We, today, view these protections as a slight against democracy (which, indeed, they were). Not only do we tolerate private, self-interest. We expect it. Indeed, we promote it. We support candidates for public office not because we believe that they will promote public institutions and broaden the common wealth, but, to the contrary, precisely because we feel they will advance our own private, self-interest. Candidates who fail to make the private interests of their constituents a leading element in their stump speech, or who invite voters to promote and protect public institutions, are regularly turned out of office. Candidates are expected, instead, to show how and why their voting record in Congress has built up, expanded, and promoted the interests of private businesses and industry.

Not, of course, that ever greater public political participation is their goal. Far from it. Wherever constituents are likely to support public values and institutions, wherever voters favor public health, public education, public transportation, parks, housing, or the “general welfare,” there we can anticipate massive voter suppression campaigns. In such places, it is as though the republican ideals of our Founders were turned on their heads. Where the framers were eager to protect and promote public values and institutions, these politicians aim to suppress and destroy them. And where the delegates in Philadelphia aimed to prevent private self-interest from gaining a foothold in Congress, these household managers appear to have no other interest other than promoting the same.

The challenges today are no different than they were in 1787 or, for that matter, 350 BCE. Private enterprise is natural. Indeed, it is necessary and even good. Without it, public institutions could scarcely exist. And, yet, in the end, private enterprise, by definition, does not aim at best interests of the common wealth. As Aristotle noted two and a half millennia ago:

Of forms of government in which one rules, we call that which regards the common interests, kingship or royalty; that in which more than one, but not many, rule, aristocracy; and it is so called, either because the rulers are the best men, or because they have at heart the best interests of the state and of the citizens. But when the citizens at large administer the state for the common interest, the government is called by the generic name—a constitution.

What the framers were aiming at was a constitution, a republic. But, it is clear, they were also aiming at a form of constitution composed by “the best men,” a “more perfect Union” that had at heart “the best interests both of the state and of its citizens.”

Could such be formed by men so deeply implicated in private enterprise? For, like all things in nature, private enterprise they knew was grounded in the differences that set individuals apart from one another. It is based on the principle of despotism. Some must labor so that others need not. Those who are bound to labor as well as those by whom they are managed are locked, as it were, in despotic relationships; the managers as much dependent upon the laborers whom they manage as the laborers are dependent upon the private enterprise that pays their wages.

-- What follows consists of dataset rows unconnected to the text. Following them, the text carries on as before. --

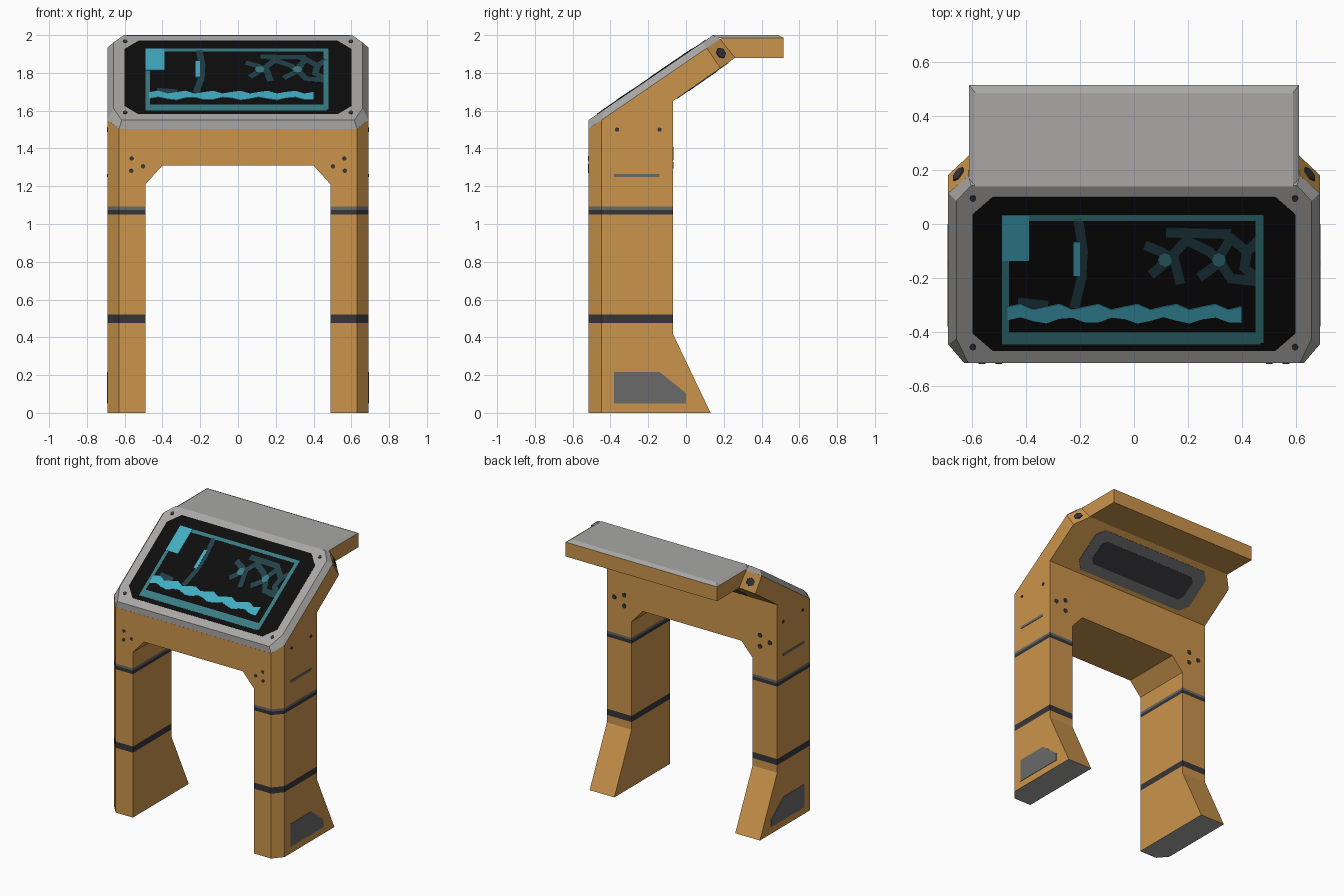
import bpy, bmesh, math
from mathutils import Vector

if "Cube" in bpy.data.objects:
    bpy.data.objects.remove(bpy.data.objects["Cube"])


def material(name, r, g, b):
    lin = [((c / 255 + 0.055) / 1.055) ** 2.4 for c in (r, g, b)]
    m = bpy.data.materials.new(name)
    m.diffuse_color = (*lin, 1)
    m.use_nodes = True
    m.node_tree.nodes["Principled BSDF"].inputs["Base Color"].default_value = m.diffuse_color
    return m


ORANGE = material("orange_paint", 203, 149, 75)
GREY = material("light_grey_metal", 168, 167, 165)
MID = material("mid_grey", 106, 106, 107)
DARK = material("dark_grey", 54, 54, 58)
BLACK = material("screen_black", 13, 13, 14)
BRIGHT = material("bright_teal", 66, 172, 194)
TEAL = material("mid_teal", 58, 124, 132)
DEEP = material("deep_teal", 34, 64, 72)


def finish(name, bm, *mats):
    bmesh.ops.recalc_face_normals(bm, faces=bm.faces)
    me = bpy.data.meshes.new(name)
    bm.to_mesh(me)
    bm.free()
    for m in mats:
        me.materials.append(m)
    ob = bpy.data.objects.new(name, me)
    bpy.context.collection.objects.link(ob)
    return ob


def loft(bm, ring_a, ring_b):
    """Closed solid between two matching rings."""
    a = [bm.verts.new(p) for p in ring_a]
    b = [bm.verts.new(p) for p in ring_b]
    bm.faces.new(a)
    bm.faces.new(b[::-1])
    for i in range(len(a)):
        j = (i + 1) % len(a)
        bm.faces.new((a[i], b[i], b[j], a[j]))


def plates(name, polys, place, normal, mat, h=0.003):
    """Thin painted plates: 2D outlines placed on a surface."""
    bm = bmesh.new()
    n = Vector(normal).normalized()
    for poly in polys:
        pts = [Vector(place(*p)) for p in poly]
        loft(bm, [p - n * 0.002 for p in pts], [p + n * h for p in pts])
    return finish(name, bm, mat)


def rect(x0, y0, x1, y1):
    return [(x0, y0), (x1, y0), (x1, y1), (x0, y1)]


def octagon(x0, y0, x1, y1, cx, cy):
    return [(x0 + cx, y0), (x1 - cx, y0), (x1, y0 + cy), (x1, y1 - cy),
            (x1 - cx, y1), (x0 + cx, y1), (x0, y1 - cy), (x0, y0 + cy)]


def disc(x, y, r, n=8):
    return [(x + r * math.cos(2 * math.pi * i / n), y + r * math.sin(2 * math.pi * i / n)) for i in range(n)]


def stroke(points, w):
    out = []
    for a, b in zip(points, points[1:]):
        a, b = Vector(a), Vector(b)
        d = (b - a).normalized() * w / 2
        s = Vector((-d.y, d.x))
        a, b = a - d * 0.6, b + d * 0.6
        out.append([tuple(p) for p in (a + s, a - s, b - s, b + s)])
    return out


SLOPE = 0.682
U = Vector((0, 1, SLOPE)).normalized()
F = 0.517                      # front and back extent

# Body: side profile, chamfered, with the arch cut out
prof = [(-F, 0), (0.13, 0), (-0.07, 0.42), (-0.07, 1.65), (0.26, 1.88), (0.18, 1.979), (-F, 1.503)]
bm = bmesh.new()
loft(bm, [(-0.69, y, z) for y, z in prof], [(0.69, y, z) for y, z in prof])
for s in (-1, 1):
    for co, no in (((s * 0.69, -0.447, 0), Vector((s * 0.07, -0.06, 0))),
                   ((s * 0.69, 0.11, 1.931), Vector((s * 0.086, U.y * 0.075, U.z * 0.075)))):
        cut = bmesh.ops.bisect_plane(bm, geom=bm.verts[:] + bm.edges[:] + bm.faces[:], plane_co=co,
                                     plane_no=no.normalized(), clear_outer=True)
        bmesh.ops.holes_fill(bm, edges=[e for e in cut["geom_cut"] if isinstance(e, bmesh.types.BMEdge)])
body = finish("body", bm, ORANGE, GREY, DARK, MID)
arch = [(-0.49, -0.1), (-0.49, 1.21), (-0.40, 1.31), (0.40, 1.31), (0.49, 1.21), (0.49, -0.1)]
bm = bmesh.new()
loft(bm, [(x, -1, z) for x, z in arch], [(x, 1, z) for x, z in arch])
cutter = finish("arch_cutter", bm, ORANGE)
cutter.hide_render = True
mod = body.modifiers.new("arch", "BOOLEAN")
mod.operation, mod.solver, mod.object = "DIFFERENCE", "EXACT", cutter
dg = bpy.context.evaluated_depsgraph_get()
body.data = bpy.data.meshes.new_from_object(body.evaluated_get(dg))
body.modifiers.clear()
bpy.data.objects.remove(cutter)

# Stripes around the legs and grey soles, coloured by height
bm = bmesh.new()
bm.from_mesh(body.data)
for z in (0.475, 0.52, 1.05, 1.075, 1.092):
    bmesh.ops.bisect_plane(bm, geom=bm.verts[:] + bm.edges[:] + bm.faces[:], plane_co=(0, 0, z), plane_no=(0, 0, 1))
bm.normal_update()
for f in bm.faces:
    z = f.calc_center_median().z
    f.material_index = 0
    if 0.475 < z < 0.52 or 1.05 < z < 1.075:
        f.material_index = 2
    elif 1.075 < z < 1.092:
        f.material_index = 3
    elif z < 0.01:
        f.material_index = 1
bm.to_mesh(body.data)
bm.free()

# Hood: orange block with a bevelled grey cap
hood = [(0.18, 1.978), (0.19, 1.985), (F, 1.985), (F, 1.88), (0.26, 1.88)]
bm = bmesh.new()
loft(bm, [(-0.613, y, z) for y, z in hood], [(0.613, y, z) for y, z in hood])
finish("hood", bm, ORANGE)
bm = bmesh.new()
loft(bm, [(x, y, 1.985) for x, y in rect(-0.613, 0.17, 0.613, F)],
     [(x, y, 2.0) for x, y in rect(-0.59, 0.14, 0.59, 0.487)])
finish("hood_cap", bm, GREY)

# Sloped screen frame with bevelled sides
low = [(0.63, -F), (0.69, -0.447), (0.69, 0.115), (0.615, 0.18)]
top = [(0.615, -F), (0.66, -0.425), (0.66, 0.085), (0.605, 0.143)]
bm = bmesh.new()
rings = []
for half, z0 in ((low, 1.856), (top, 1.902)):
    pts = half + [(-x, y) for x, y in half[::-1]]
    rings.append([(x, y, z0 + SLOPE * y) for x, y in pts])
loft(bm, *rings)
finish("screen_frame", bm, GREY)


def on_screen(x, y):
    return (x, y, 1.902 + SLOPE * y)


UP = (0, -SLOPE, 1)

# Screen and its glowing picture
plates("screen", [octagon(-0.60, -0.47, 0.60, 0.10, 0.075, 0.065)], on_screen, UP, BLACK, 0.002)
plates("frame_bolts", [disc(x, y, 0.012) for x in (-0.598, 0.598) for y in (-0.457, 0.095)],
       on_screen, UP, DARK)
plates("screen_border", [rect(-0.49, 0.013, 0.48, 0.035), rect(0.452, -0.44, 0.48, 0.013),
                         rect(-0.49, -0.445, 0.47, -0.40), rect(-0.49, -0.40, -0.465, 0.013)],
       on_screen, UP, TEAL, 0.004)
shapes = [
    [(-0.205, 0.01), (-0.19, -0.1), (-0.195, -0.2), (-0.22, -0.3)],
    [(0.05, -0.08), (0.10, -0.10), (0.15, -0.13), (0.17, -0.21)],
    [(0.07, -0.18), (0.13, -0.13), (0.20, -0.05)],
    [(0.13, -0.03), (0.35, -0.035)],
    [(0.20, -0.06), (0.28, -0.10), (0.32, -0.14), (0.36, -0.20), (0.45, -0.21)],
    [(0.32, -0.14), (0.25, -0.19)],
    [(0.31, -0.13), (0.36, -0.05), (0.42, -0.10), (0.46, -0.06)],
    [(0.42, -0.10), (0.41, -0.16), (0.46, -0.20)],
    [(-0.42, -0.29), (-0.33, -0.30)],
]
plates("screen_dark_shapes", [q for s in shapes for q in stroke(s, 0.036)], on_screen, UP, DEEP, 0.004)
plates("screen_mid_shapes", [disc(0.115, -0.13, 0.026), disc(0.315, -0.13, 0.026)], on_screen, UP, TEAL, 0.0055)
n = 18
xs = [-0.47 + 0.87 * i / n for i in range(n + 1)]
wave = [(x, -0.305 + 0.012 * math.sin(i * 2.1)) for i, x in enumerate(xs)]
wave += [(x, -0.355 + 0.012 * math.sin(i * 1.7)) for i, x in reversed(list(enumerate(xs)))]
plates("screen_bright_shapes", [rect(-0.49, -0.135, -0.39, 0.035), rect(-0.225, -0.19, -0.20, -0.065), wave],
       on_screen, UP, BRIGHT, 0.0055)

# Vent under the slope


def on_vent(x, t):
    return (x, -0.07 + 0.33 * t, 1.65 + 0.23 * t)


DOWN = (0, 0.23, -0.33)
plates("vent_panel", [octagon(-0.49, 0.07, 0.49, 0.89, 0.055, 0.14)], on_vent, DOWN, MID)
plates("vent_opening", [octagon(-0.405, 0.25, 0.405, 0.71, 0.03, 0.08)], on_vent, DOWN, DARK, 0.005)

# Details mirrored on both sides
front = [(0.503, 1.305), (0.563, 1.347), (0.565, 1.282)]
back = [(0.55, 1.39), (0.63, 1.355), (0.55, 1.31)]
badge = [(-0.38, 0.05), (0.0, 0.05), (0.0, 0.105), (-0.14, 0.217), (-0.38, 0.217)]
for s, side in ((-1, "left"), (1, "right")):
    def on_side(y, z):
        return (s * 0.69, y, z)
    out = (s, 0, 0)
    plates(side + "_foot_badge", [badge], on_side, out, MID)
    plates(side + "_slot", [rect(-0.38, 1.248, -0.14, 1.266)], on_side, out, MID)
    plates(side + "_side_bolts", [disc(-0.365, 1.5, 0.012), disc(-0.14, 1.5, 0.012)], on_side, out, DARK)
    plates(side + "_front_bolts", [disc(x, z, 0.012) for x, z in front],
           lambda x, z: (s * x, -F + 0.002, z), (0, -1, 0), DARK, 0.004)
    plates(side + "_back_bolts", [disc(x, z, 0.017) for x, z in back],
           lambda x, z: (s * x, -0.07, z), (0, 1, 0), DARK)
    # Bolt on the tilted shoulder chamfer
    nrm = Vector((s * 0.086, U.y * 0.075, U.z * 0.075)).normalized()
    w = Vector((0, U.z, -U.y))
    v = nrm.cross(w)
    c = Vector((s * 0.6525, 0.185, 1.905))
    plates(side + "_shoulder_bolt", [disc(0, 0, 0.03, 6)], lambda a, b: c + w * a + v * b, nrm, DARK, 0.004)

How can we both found a nation on labor and, nevertheless, that nation be free?